Gordon Park Elementary heads back to class after a summer of turmoil
5:32 PM, Aug 21, 2013
Students at Gordon Parks Elementary started their first day of school Wednesday. The school was on the chopping block until late last month when a judge ruled the school could stay open for kindergarten through second grade.
The Missouri Department of Elementary and Secondary Education voted to pull the school's charter back in May. DESE concluded that Gordon Park's test scores were consistently lower than other schools in Kansas City. Officials also cited high staff turnover rate.
School Board President Doug Curry said test scores don't take into account everything the school does for its students, who typically have to overcome much more difficult circumstances than other public schools.
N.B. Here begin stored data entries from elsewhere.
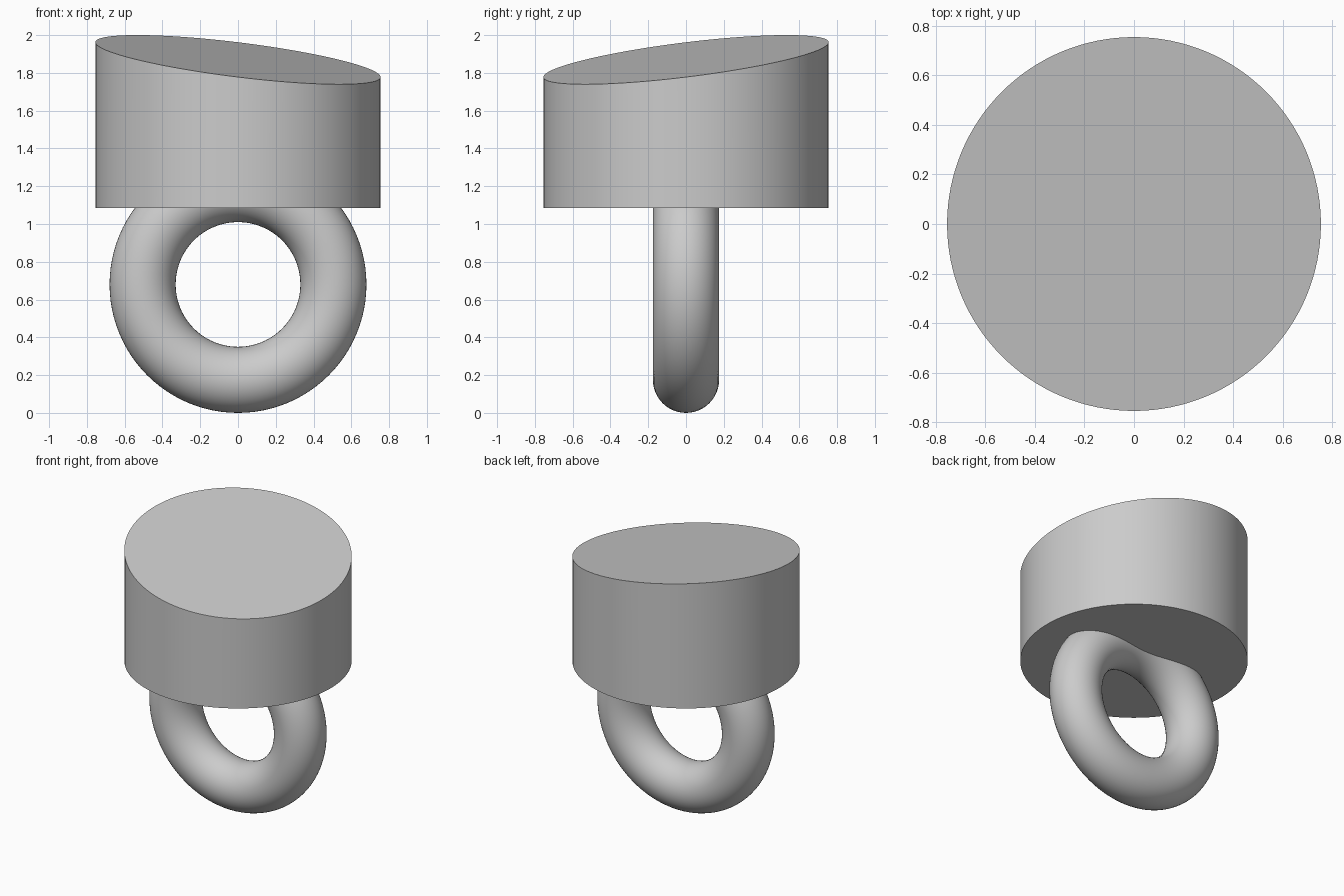
import bpy
import bmesh
from math import radians

cube = bpy.data.objects.get("Cube")
if cube:
    bpy.data.objects.remove(cube, do_unlink=True)

GREY = (0.6, 0.6, 0.6, 1.0)
RADIUS, BASE_Z, TOP_Z, SLOPE = 0.755, 1.085, 1.87, 0.122

grey = bpy.data.materials.new("plain grey")
grey.use_nodes = True
grey.diffuse_color = GREY
grey.node_tree.nodes["Principled BSDF"].inputs["Base Color"].default_value = GREY


def finish(name):
    """Name, colour and smooth the active object."""
    obj = bpy.context.object
    obj.name = obj.data.name = name
    obj.data.materials.append(grey)
    bpy.ops.object.shade_smooth_by_angle(angle=radians(30))
    return obj


# Upright ring, its top sunk into the body
bpy.ops.mesh.primitive_torus_add(
    major_radius=0.505, minor_radius=0.175, major_segments=96, minor_segments=48,
    location=(0, 0, 0.68), rotation=(radians(90), 0, 0))
finish("hanging_ring")

# Round body whose top is a slanted plane
bpy.ops.mesh.primitive_cylinder_add(
    vertices=128, radius=RADIUS, depth=TOP_Z - BASE_Z,
    location=(0, 0, (TOP_Z + BASE_Z) / 2))
body = bpy.context.object
bm = bmesh.new()
bm.from_mesh(body.data)
for v in bm.verts:
    if v.co.z > 0:
        v.co.z += SLOPE * (v.co.y - v.co.x)
bm.normal_update()
bm.to_mesh(body.data)
bm.free()
finish("slanted_body")
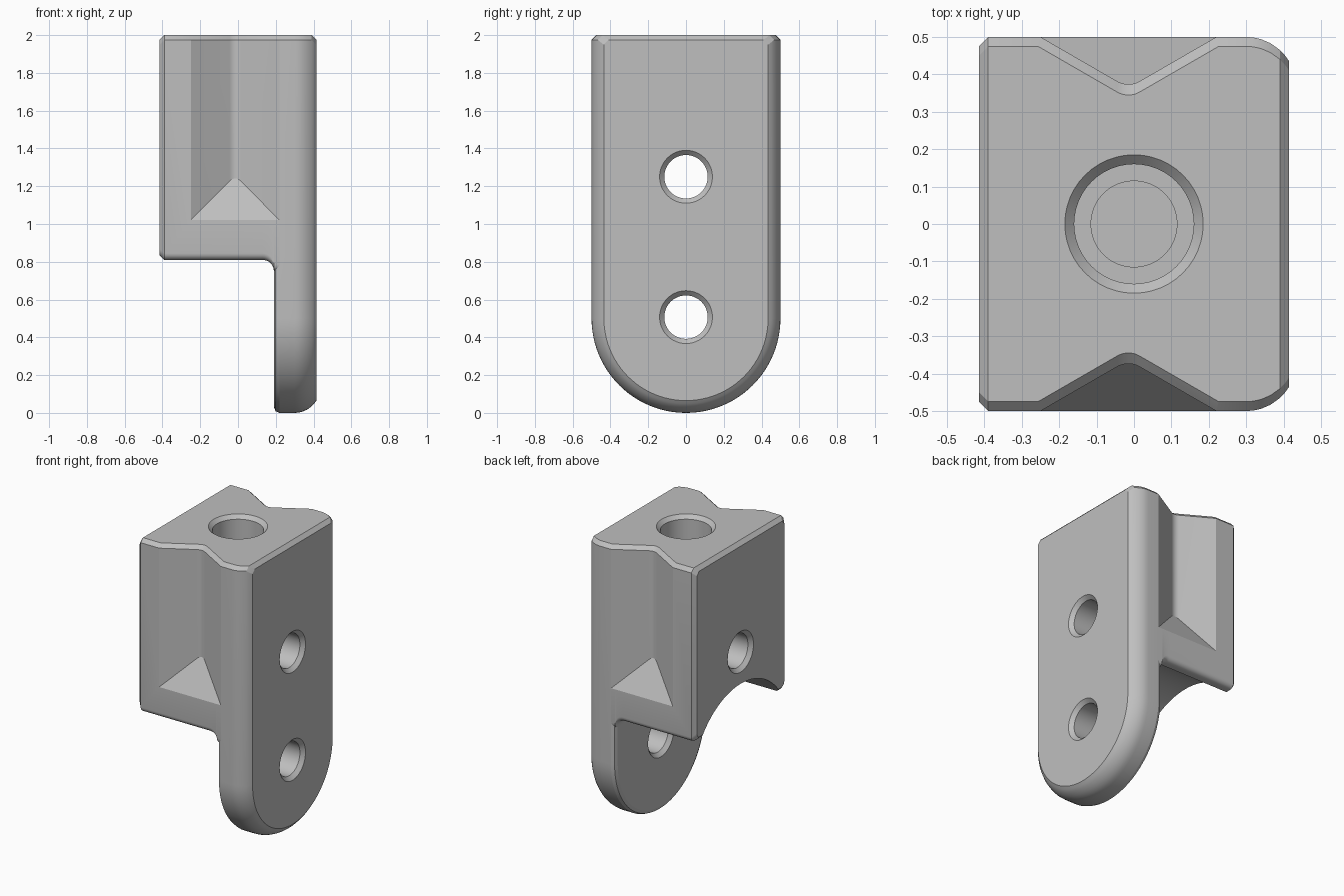
import bpy, bmesh
from math import sin, cos, pi, radians, sqrt, asin
from mathutils import Vector

if "Cube" in bpy.data.objects:
    bpy.data.objects.remove(bpy.data.objects["Cube"])

grey = bpy.data.materials.new("plain_grey")
grey.use_nodes = True
colour = (0.52, 0.52, 0.52, 1)
grey.diffuse_color = colour
grey.node_tree.nodes["Principled BSDF"].inputs["Base Color"].default_value = colour


def loft(name, rings):
    """Skin equal-length rings and cap both ends."""
    bm = bmesh.new()
    rows = [[bm.verts.new(p) for p in ring] for ring in rings]
    n = len(rows[0])
    for a, b in zip(rows, rows[1:]):
        for i in range(n):
            j = (i + 1) % n
            bm.faces.new((a[i], a[j], b[j], b[i]))
    bm.faces.new(rows[0])
    bm.faces.new(rows[-1])
    bmesh.ops.recalc_face_normals(bm, faces=bm.faces)
    mesh = bpy.data.meshes.new(name)
    bm.to_mesh(mesh)
    bm.free()
    mesh.materials.append(grey)
    obj = bpy.data.objects.new(name, mesh)
    bpy.context.collection.objects.link(obj)
    return obj


def combine(target, other, operation):
    """Apply a boolean and discard the helper."""
    mod = target.modifiers.new("cut", 'BOOLEAN')
    mod.operation, mod.solver, mod.object = operation, 'EXACT', other
    bpy.context.view_layer.objects.active = target
    bpy.ops.object.modifier_apply(modifier=mod.name)
    bpy.data.objects.remove(other)


CH = 0.025  # common chamfer


def mirrored(x, half):
    """Ring at x from the +y half outline, mirrored across y = 0."""
    other = [(-y, z) for y, z in reversed(half) if y > 1e-6]
    return [(x, y, z) for y, z in half + other]


def plate_ring(x, side, top):
    r = 0.5 - side
    half = [(r - CH, 2 - top), (r, 2 - CH - top)]
    steps = 24
    for i in range(steps):
        a = pi / 2 * i / steps
        half.append((r * cos(a), 0.5 - r * sin(a)))
    half.append((0, 0.5 - r))
    return mirrored(x, half)


def block_ring(x, inset, drop):
    w, base, radius = 0.4995 - inset, 0.81 + inset - drop, 0.53 - drop
    half = [(w - CH, 2 - inset), (w, 2 - CH - inset)]
    r = 0.035
    for i in range(6):  # rounded lower corner
        a = pi / 2 * i / 5
        half.append((w - r + r * cos(a), base + r - r * sin(a)))
    start = asin((base - 0.5) / radius)
    for i in range(20):  # underside arch
        a = start + (pi / 2 - start) * i / 20
        half.append((radius * cos(a), 0.5 + radius * sin(a)))
    half.append((0, 0.5 + radius))
    return mirrored(x, half)


# Round-ended mounting plate with a rolled outer edge
R = 0.134
rings = [plate_ring(0.19, 0.03, 0), plate_ring(0.199, 0.009, 0), plate_ring(0.22, 0, 0)]
for x in (0.3, 0.32, 0.34, 0.365, 0.39, 0.403, 0.415):
    rings.append(plate_ring(x, R - sqrt(R * R - (x - 0.3) ** 2), max(0, x - 0.39)))
bracket = loft("bracket", rings)

# Upper block with arched underside, filleted into the plate
rings = [block_ring(-0.415, CH, 0), block_ring(-0.39, 0, 0)]
for i in range(9):
    a = pi / 2 * i / 8
    rings.append(block_ring(0.13 + 0.06 * sin(a), 0, 0.06 * (1 - cos(a))))
rings.append(block_ring(0.25, 0, 0.06))
combine(bracket, loft("block", rings), 'UNION')


# V grooves on both sides, with sloped floors and chamfered mouths
def groove(side):
    mid, half, r, tan30 = -0.015, 0.235, 0.06, sqrt(1 / 3)
    out = 0.15
    depth_max = half * tan30
    plan = [(mid - half - out / tan30, -out)]
    for i in range(9):
        a = radians(-30 + 60 * i / 8)
        plan.append((mid + r * sin(a), depth_max - r / cos(pi / 6) + r * cos(a)))
    plan.append((mid + half + out / tan30, -out))

    def level(z, shift):
        return [(x, side * (0.5 - d - shift * 1.155), z) for x, d in plan]

    floor = [(x, side * (0.5 - d), 1.02 + 1.75 * d) for x, d in plan]
    return loft("groove", [floor, level(2 - CH, 0), level(2, CH), level(2.05, CH + 0.05)])


for side in (-1, 1):
    combine(bracket, groove(side), 'DIFFERENCE')


# Bores, each a turned profile of (position along axis, radius)
def bore(profile, place):
    n = 48
    return loft("bore", [[place(t, r * cos(2 * pi * i / n), r * sin(2 * pi * i / n))
                          for i in range(n)] for t, r in profile])


def cross_bore(z, x0, x1):
    r = 0.115
    flare = 0.05
    profile = [(x0 - flare, r + CH + flare), (x0 + CH, r),
               (x1 - CH, r), (x1 + flare, r + CH + flare)]
    combine(bracket, bore(profile, lambda t, a, b: Vector((t, a, z + b))), 'DIFFERENCE')


cross_bore(1.25, -0.415, 0.415)
cross_bore(0.507, 0.19, 0.415)
top_profile = [(1.45, 0.115), (1.6, 0.115), (1.6, 0.16), (2 - CH, 0.16), (2.05, 0.235)]
combine(bracket, bore(top_profile, lambda t, a, b: Vector((a, b, t))), 'DIFFERENCE')

# Smooth rounded areas, keep chamfers crisp
bpy.ops.object.select_all(action='DESELECT')
bracket.select_set(True)
bpy.context.view_layer.objects.active = bracket
bpy.ops.object.shade_smooth_by_angle(angle=radians(22))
"When our children come here at the start of the day, we almost have a triage set up with the buses because you never know what a child has experienced. We deal with their psychology and emotional states. We have counselors that work with that. We supply clothing and uniforms and we help clean children's clothes. We also supply them with a lot of food, not only food at the school throughout the day, but they take home backpacks of food every week," Curry said. "And I would say more than half of our children, not only take home food for themselves but for their families."
School was supposed to start Wednesday at 8:15 a.m., but the last bus, filled with students, arrived just after 9 a.m. Curry say transportation is one of the many challenges they face with families in transition.
"Transportation is a difficult issue. Our children live in cars. Some of them are homeless and others live in temporary housing," he said. "And we have several families who -- last night -- they had to leave their transitional housing, so they didn't know where they would be sleeping last night or where we'd be able to pick them up. So you can see the stress for a child who is going to sleep looking forward to the first day of school, but not know where they were going to wake up," he said.
Curry said they intend to rebuild the school to its full capacity of kindergarten through fifth grade.